Copy out each line of the entries below in which the string "return" appears.
BEGIN
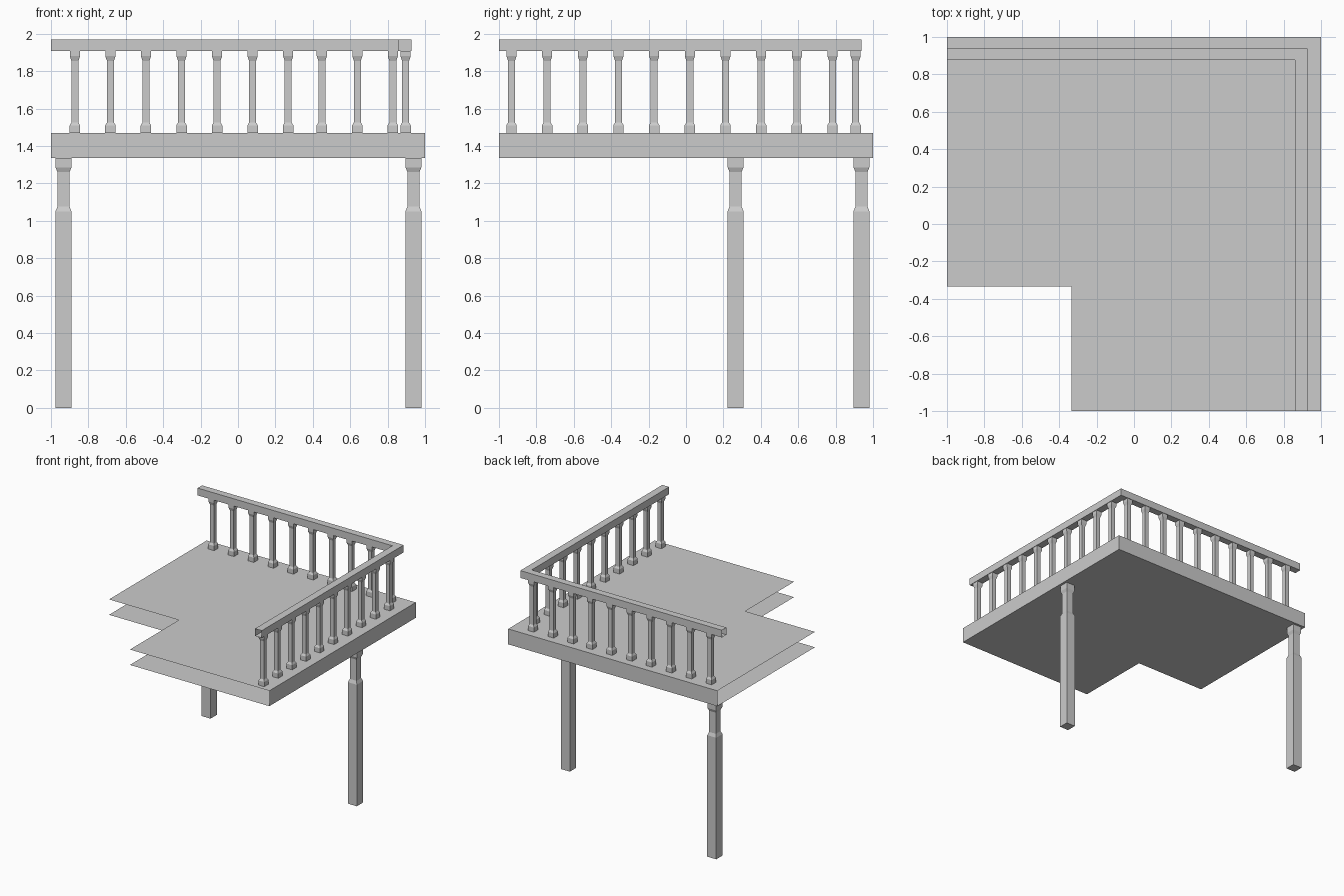
import bpy, bmesh

if "Cube" in bpy.data.objects:
    bpy.data.objects.remove(bpy.data.objects["Cube"])

def make_object(name, verts, faces):
    mesh = bpy.data.meshes.new(name)
    mesh.from_pydata(verts, [], faces)
    mesh.update()
    obj = bpy.data.objects.new(name, mesh)
    bpy.context.collection.objects.link(obj)
    return obj

def square_turned(name, profile, x, y, cap_bottom=False):
    """Square column whose half width follows a (half_width, z) profile."""
    verts, faces = [], []
    for h, z in profile:
        verts += [(-h, -h, z), (h, -h, z), (h, h, z), (-h, h, z)]
    for r in range(len(profile) - 1):
        for i in range(4):
            a, b = r * 4 + i, r * 4 + (i + 1) % 4
            faces.append((a, b, b + 4, a + 4))
    if cap_bottom:
        faces.append((3, 2, 1, 0))
    obj = make_object(name, verts, faces)
    obj.location = (x, y, 0)
    return obj

FLOOR_LOW, FLOOR_TOP = 1.337, 1.47
RAIL_LOW, RAIL_TOP = 1.907, 1.97

# L-shaped balcony floor: fascia only on the two railed sides, other edges open
outline = [(-1, -.333), (-.333, -.333), (-.333, -1), (1, -1), (1, 1), (-1, 1)]
n = len(outline)
verts = [(x, y, z) for z in (FLOOR_LOW, FLOOR_TOP) for x, y in outline]
make_object("balcony_floor", verts, [
    tuple(range(n, 2 * n)), tuple(reversed(range(n))),
    (3, 4, 4 + n, 3 + n), (4, 5, 5 + n, 4 + n)])

# Handrail: square section swept round the corner, open ends
stations = [((.862, -1), (.927, -1)), ((.862, .877), (.927, .938)),
            ((-1, .877), (-1, .938))]
verts, faces = [], []
for (ix, iy), (ox, oy) in stations:
    verts += [(ix, iy, RAIL_LOW), (ox, oy, RAIL_LOW),
              (ox, oy, RAIL_TOP), (ix, iy, RAIL_TOP)]
for s in range(2):
    for i in range(4):
        a, b = s * 4 + i, s * 4 + (i + 1) % 4
        faces.append((a, b, b + 4, a + 4))
make_object("handrail", verts, faces)

# Balusters
baluster = [(.028, FLOOR_TOP), (.028, 1.51), (.0185, 1.526),
            (.0185, 1.855), (.027, 1.88), (.027, RAIL_LOW)]
for i in range(10):
    x = -.872 + .19 * i - (.01 if i > 6 else 0)
    square_turned(f"back_baluster_{i + 1}", baluster, x, .907)
    square_turned(f"side_baluster_{i + 1}", baluster, .896, -.933 + .1907 * i)

# Support posts
post = [(.043, 0), (.043, 1.05), (.032, 1.077),
        (.032, 1.26), (.042, 1.285), (.042, FLOOR_LOW)]
square_turned("side_post", post, .938, .265, True)
square_turned("back_post", post, -.933, .938, True)
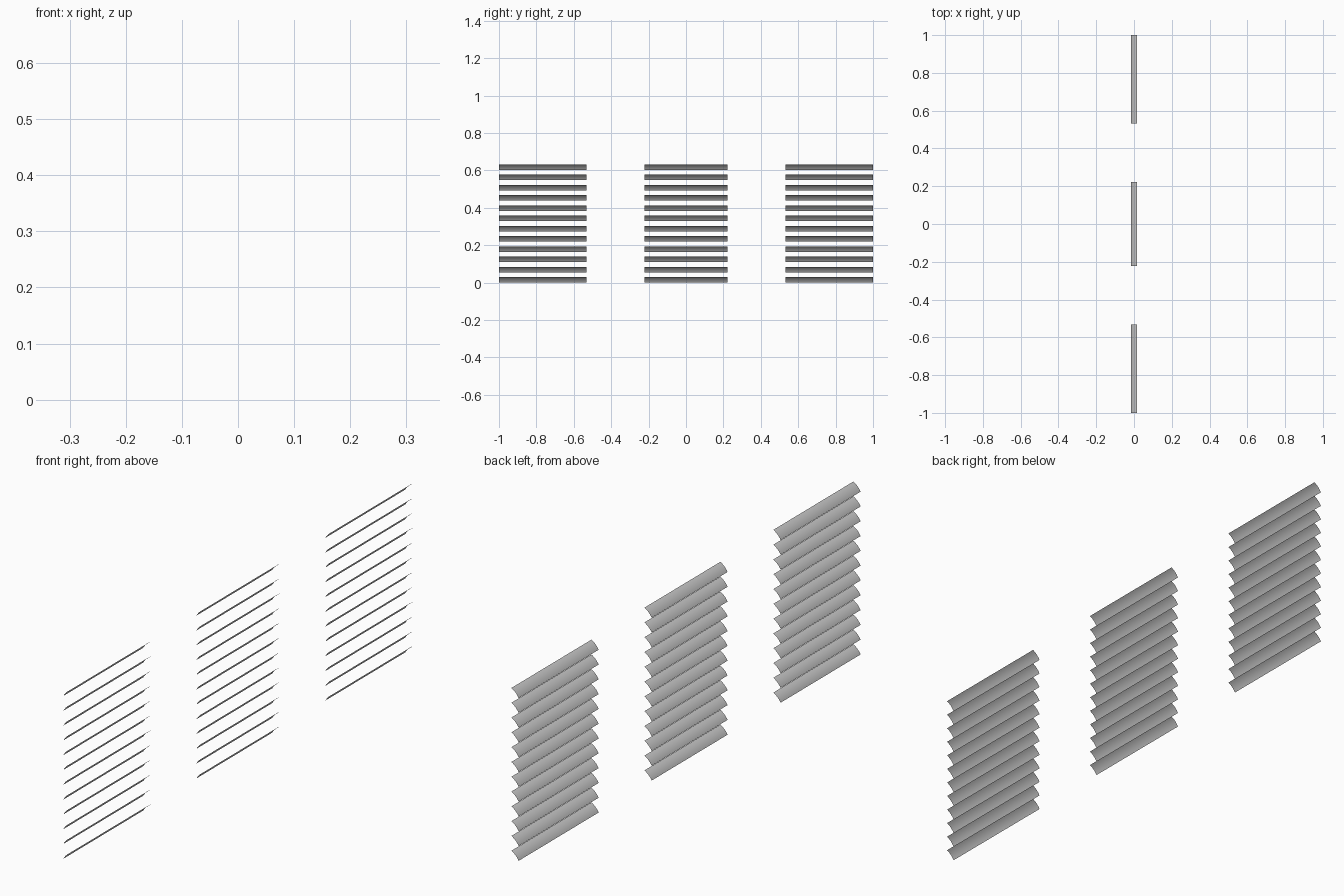
import bpy, bmesh, math

if "Cube" in bpy.data.objects:
    bpy.data.objects.remove(bpy.data.objects["Cube"])

HALF = 0.0148      # half of slat depth in x
RISE = 0.0296      # slat height in z
SAG = 0.003        # crown of the curved slat
TOTAL = 0.632
COUNT = 12
STEPS = 8


def slat_profile():
    # shallow arc leaning 45 degrees, crown facing -x and up
    pts = []
    for i in range(STEPS + 1):
        t = i / STEPS
        bulge = SAG * 4 * t * (1 - t) * math.sqrt(0.5)
        pts.append((-HALF + 2 * HALF * t - bulge, RISE * t + bulge))
    return pts


def blind(name, y0, y1):
    # one thin curved slat, repeated upwards
    bm = bmesh.new()
    rows = [[bm.verts.new((x, y, z)) for y in (y0, y1)] for x, z in slat_profile()]
    for a, b in zip(rows, rows[1:]):
        f = bm.faces.new((a[0], b[0], b[1], a[1]))
        f.smooth = True
    mesh = bpy.data.meshes.new(name)
    bm.to_mesh(mesh)
    bm.free()
    obj = bpy.data.objects.new(name, mesh)
    bpy.context.collection.objects.link(obj)
    arr = obj.modifiers.new("stack", 'ARRAY')
    arr.count = COUNT
    arr.use_relative_offset = False
    arr.use_constant_offset = True
    arr.constant_offset_displace = (0, 0, (TOTAL - RISE) / (COUNT - 1))


# three window blinds in a row
blind("front_blind_slats", -1.0, -0.532)
blind("middle_blind_slats", -0.222, 0.222)
blind("back_blind_slats", 0.532, 1.0)
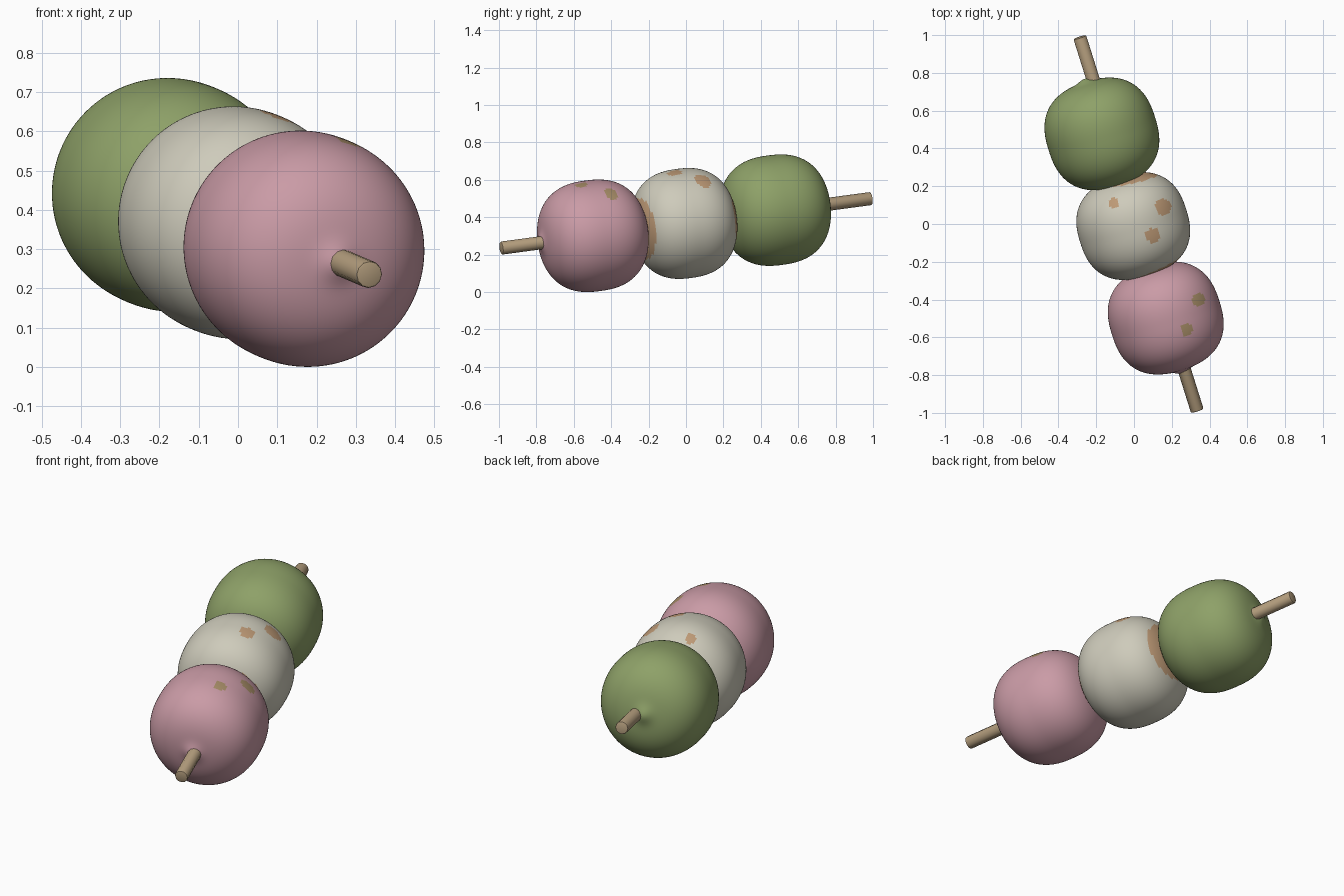
import bpy, bmesh, math
from mathutils import Vector, Matrix

if "Cube" in bpy.data.objects:
    bpy.data.objects.remove(bpy.data.objects["Cube"])


def mat(name, r, g, b):
    """Material from sRGB 0-255 values, stored as linear."""
    def lin(c):
        c /= 255
        return c / 12.92 if c <= 0.04045 else ((c + 0.055) / 1.055) ** 2.4
    m = bpy.data.materials.new(name)
    m.diffuse_color = (lin(r), lin(g), lin(b), 1)
    m.use_nodes = True
    m.node_tree.nodes["Principled BSDF"].inputs["Base Color"].default_value = m.diffuse_color
    return m


PINK = mat("pink_dough", 202, 155, 166)
CREAM = mat("cream_dough", 206, 203, 187)
GREEN = mat("green_dough", 142, 161, 104)
WOOD = mat("stick_wood", 178, 156, 124)
TAN = mat("toasted_tan", 190, 154, 118)
OLIVE = mat("olive_fleck", 168, 142, 104)

# Skewer axis, from the front low end to the back high end
FRONT, BACK = Vector((0.335, -0.989, 0.235)), Vector((-0.287, 0.989, 0.50))
AXIS = (BACK - FRONT).normalized()
ROT = AXIS.to_track_quat('Z', 'Y').to_matrix().to_4x4()


def finish(bm, name, mats, angle=50):
    me = bpy.data.meshes.new(name)
    bm.to_mesh(me)
    bm.free()
    for m in mats:
        me.materials.append(m)
    ob = bpy.data.objects.new(name, me)
    bpy.context.collection.objects.link(ob)
    bpy.ops.object.select_all(action='DESELECT')
    ob.select_set(True)
    bpy.context.view_layer.objects.active = ob
    bpy.ops.object.shade_smooth_by_angle(angle=math.radians(angle))
    return ob


def dumpling(name, centre, R, L, mats, spots=(), pucker=0, caps=False, p=2.5):
    """Squashed ball along the skewer; spots are (x, y, radius) seen from above."""
    bm = bmesh.new()
    bmesh.ops.create_uvsphere(bm, u_segments=120, v_segments=72, radius=1)
    for v in bm.verts:
        d = v.co.normalized()
        rho = math.hypot(d.x, d.y)
        k = 1 / (rho ** p + abs(d.z) ** p) ** (1 / p)
        v.co = Vector((d.x * k * R, d.y * k * R, d.z * k * L))
        # dough pulled out where the stick leaves
        if pucker * d.z > 0:
            v.co.z += pucker * 0.022 * math.exp(-(rho * k * R / 0.045) ** 2)
    for f in bm.faces:
        c = f.calc_center_median()
        w = ROT @ c
        # toasted contact patches at both ends
        if caps and abs(c.z) + 0.12 * (w - AXIS * c.z).x > 0.247:
            f.material_index = 1
        w = w + Vector(centre)
        for x, y, r in spots:
            if w.z > centre[2] and math.hypot(w.x - x, w.y - y) < r:
                f.material_index = 1
    bm.transform(Matrix.Translation(centre) @ ROT)
    return finish(bm, name, mats)


dumpling("pink_dumpling", (0.168, -0.498, 0.301), 0.298, 0.286, [PINK, OLIVE],
         [(0.342, -0.40, 0.034), (0.28, -0.56, 0.032)], pucker=-1)
dumpling("cream_dumpling", (-0.004, -0.011, 0.367), 0.294, 0.272, [CREAM, TAN],
         [(-0.105, 0.11, 0.028), (0.155, 0.09, 0.044), (0.10, -0.06, 0.039)], caps=True)
dumpling("green_dumpling", (-0.17, 0.477, 0.438), 0.295, 0.286, [GREEN], pucker=1)

# Wooden skewer with softened ends
bm = bmesh.new()
bmesh.ops.create_cone(bm, cap_ends=True, segments=12, radius1=0.035, radius2=0.035,
                      depth=(BACK - FRONT).length)
rims = [e for e in bm.edges if abs(e.verts[0].co.z - e.verts[1].co.z) < 1e-4]
bmesh.ops.bevel(bm, geom=rims, offset=0.006, segments=2, profile=0.5, affect='EDGES')
bm.transform(Matrix.Translation((FRONT + BACK) / 2) @ ROT)
finish(bm, "skewer_stick", [WOOD], 35)
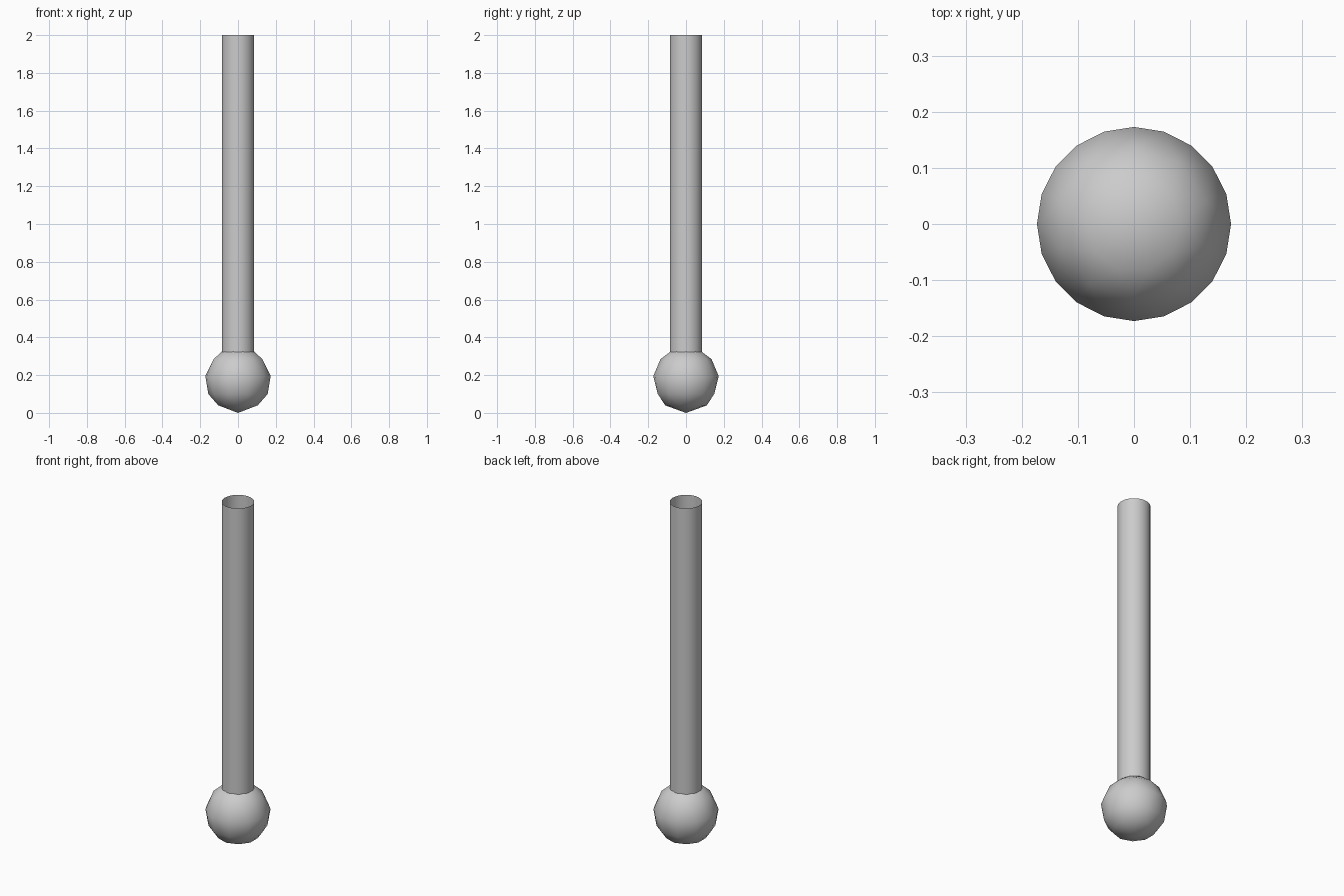
import bpy, bmesh, math

if "Cube" in bpy.data.objects:
    bpy.data.objects.remove(bpy.data.objects["Cube"])


def make_object(name, bm):
    bmesh.ops.recalc_face_normals(bm, faces=bm.faces)
    mesh = bpy.data.meshes.new(name)
    bm.to_mesh(mesh)
    bm.free()
    obj = bpy.data.objects.new(name, mesh)
    bpy.context.collection.objects.link(obj)
    for p in mesh.polygons:
        p.use_smooth = True
    return obj


# Faceted ball: rings of (z, radius, sides, half-step twist), wrapped in a hull
bm = bmesh.new()
rings = [(0.04, 0.11, 10, 0.5), (0.10, 0.157, 10, 0), (0.195, 0.173, 20, 0),
         (0.285, 0.135, 10, 0.5), (0.325, 0.085, 10, 0)]
for z, r, n, twist in rings:
    for i in range(n):
        a = math.tau * (i + twist) / n
        bm.verts.new((r * math.cos(a), r * math.sin(a), z))
bm.verts.new((0, 0, 0))
bm.verts.new((0, 0, 0.345))
bmesh.ops.convex_hull(bm, input=bm.verts)
make_object("ball", bm)

# Thin open tube rising out of the ball
bm = bmesh.new()
sides, radius = 32, 0.086
loops = []
for z in (0.29, 2.0):
    loops.append([bm.verts.new((radius * math.cos(math.tau * i / sides),
                                radius * math.sin(math.tau * i / sides), z))
                  for i in range(sides)])
low, high = loops
for i in range(sides):
    j = (i + 1) % sides
    bm.faces.new((low[i], low[j], high[j], high[i]))
make_object("shaft", bm)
END
**Output below**:
    return obj
    return obj
    return pts
        return c / 12.92 if c <= 0.04045 else ((c + 0.055) / 1.055) ** 2.4
    return m
    return ob
    return finish(bm, name, mats)
    return obj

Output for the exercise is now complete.